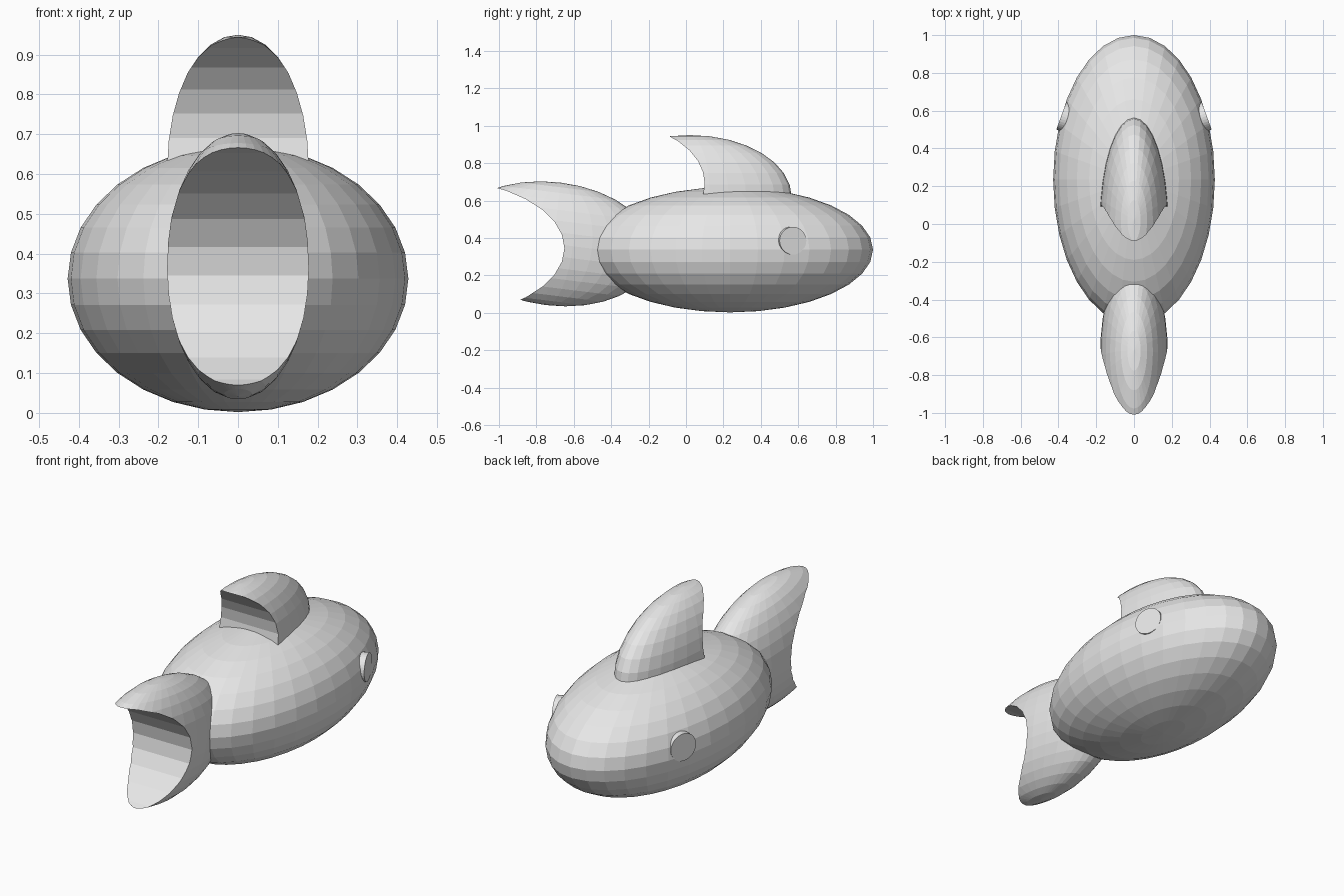
import bpy
import math
from mathutils import Matrix

if "Cube" in bpy.data.objects:
    bpy.data.objects.remove(bpy.data.objects["Cube"])

grey = bpy.data.materials.new("light_grey")
grey.diffuse_color = (0.8, 0.8, 0.8, 1)
grey.use_nodes = True
grey.node_tree.nodes["Principled BSDF"].inputs["Base Color"].default_value = grey.diffuse_color


def finish(name, loc, scale, rot=(0, 0, 0)):
    """Name the active primitive, bake its rotation and scale, colour it."""
    ob = bpy.context.active_object
    ob.name = name
    ob.location = loc
    ob.scale = scale
    ob.rotation_euler = [math.radians(a) for a in rot]
    bpy.ops.object.transform_apply(location=False, rotation=True, scale=True)
    ob.data.materials.append(grey)
    return ob


def ellipsoid(name, loc, radii, rot=(0, 0, 0)):
    bpy.ops.mesh.primitive_uv_sphere_add(segments=32, ring_count=16, radius=1)
    return finish(name, loc, radii, rot)


def cylinder_x(name, loc, half_length, ry, rz, turn=0, sides=32):
    """Elliptical cylinder lying along x, turned about z."""
    bpy.ops.mesh.primitive_cylinder_add(vertices=sides, radius=1, depth=2)
    ob = bpy.context.active_object
    ob.data.transform(Matrix.Rotation(math.pi / 2, 4, 'Y'))
    return finish(name, loc, (half_length, ry, rz), (0, 0, turn))


def fin(name, loc, tilt, cut_loc, cut_ry, cut_rz):
    """Ellipsoid with a scooped-out trailing edge."""
    ob = ellipsoid(name, loc, (0.18, 0.545, 0.33), (tilt, 0, 0))
    cutter = cylinder_x(name + "_cutter", cut_loc, 0.5, cut_ry, cut_rz)
    cutter.hide_render = True
    mod = ob.modifiers.new("scoop", 'BOOLEAN')
    mod.operation = 'DIFFERENCE'
    mod.solver = 'EXACT'
    mod.object = cutter
    bpy.context.view_layer.objects.active = ob
    bpy.ops.object.modifier_apply(modifier=mod.name)
    bpy.data.objects.remove(cutter)
    return ob


# Body
ellipsoid("body", (0, 0.235, 0.337), (0.428, 0.765, 0.335))

# Fins
fin("tail_fin", (0, -0.71, 0.3685), -7, (0, -1.35, 0.345), 0.70, 0.37)
fin("dorsal_fin", (0, 0.02, 0.62), 0, (0, -0.38, 0.69), 0.48, 0.32)

# Eyes, flat discs angled slightly forward
for side, label in ((1, "right"), (-1, "left")):
    a = math.radians(20)
    half = 0.03
    cx = 0.385 - half * math.cos(a)
    cy = 0.572 - half * math.sin(a)
    cylinder_x(label + "_eye", (side * cx, cy, 0.385), half, 0.076, 0.074, side * 20)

• [Exercise details]
Would you please copy, word for word, everything above from the line containing "cylinder lying along" down to the line containing "cutter = cylinder_x(name", those two lines included?

• [The answer]
    """Elliptical cylinder lying along x, turned about z."""
    bpy.ops.mesh.primitive_cylinder_add(vertices=sides, radius=1, depth=2)
    ob = bpy.context.active_object
    ob.data.transform(Matrix.Rotation(math.pi / 2, 4, 'Y'))
    return finish(name, loc, (half_length, ry, rz), (0, 0, turn))


def fin(name, loc, tilt, cut_loc, cut_ry, cut_rz):
    """Ellipsoid with a scooped-out trailing edge."""
    ob = ellipsoid(name, loc, (0.18, 0.545, 0.33), (tilt, 0, 0))
    cutter = cylinder_x(name + "_cutter", cut_loc, 0.5, cut_ry, cut_rz)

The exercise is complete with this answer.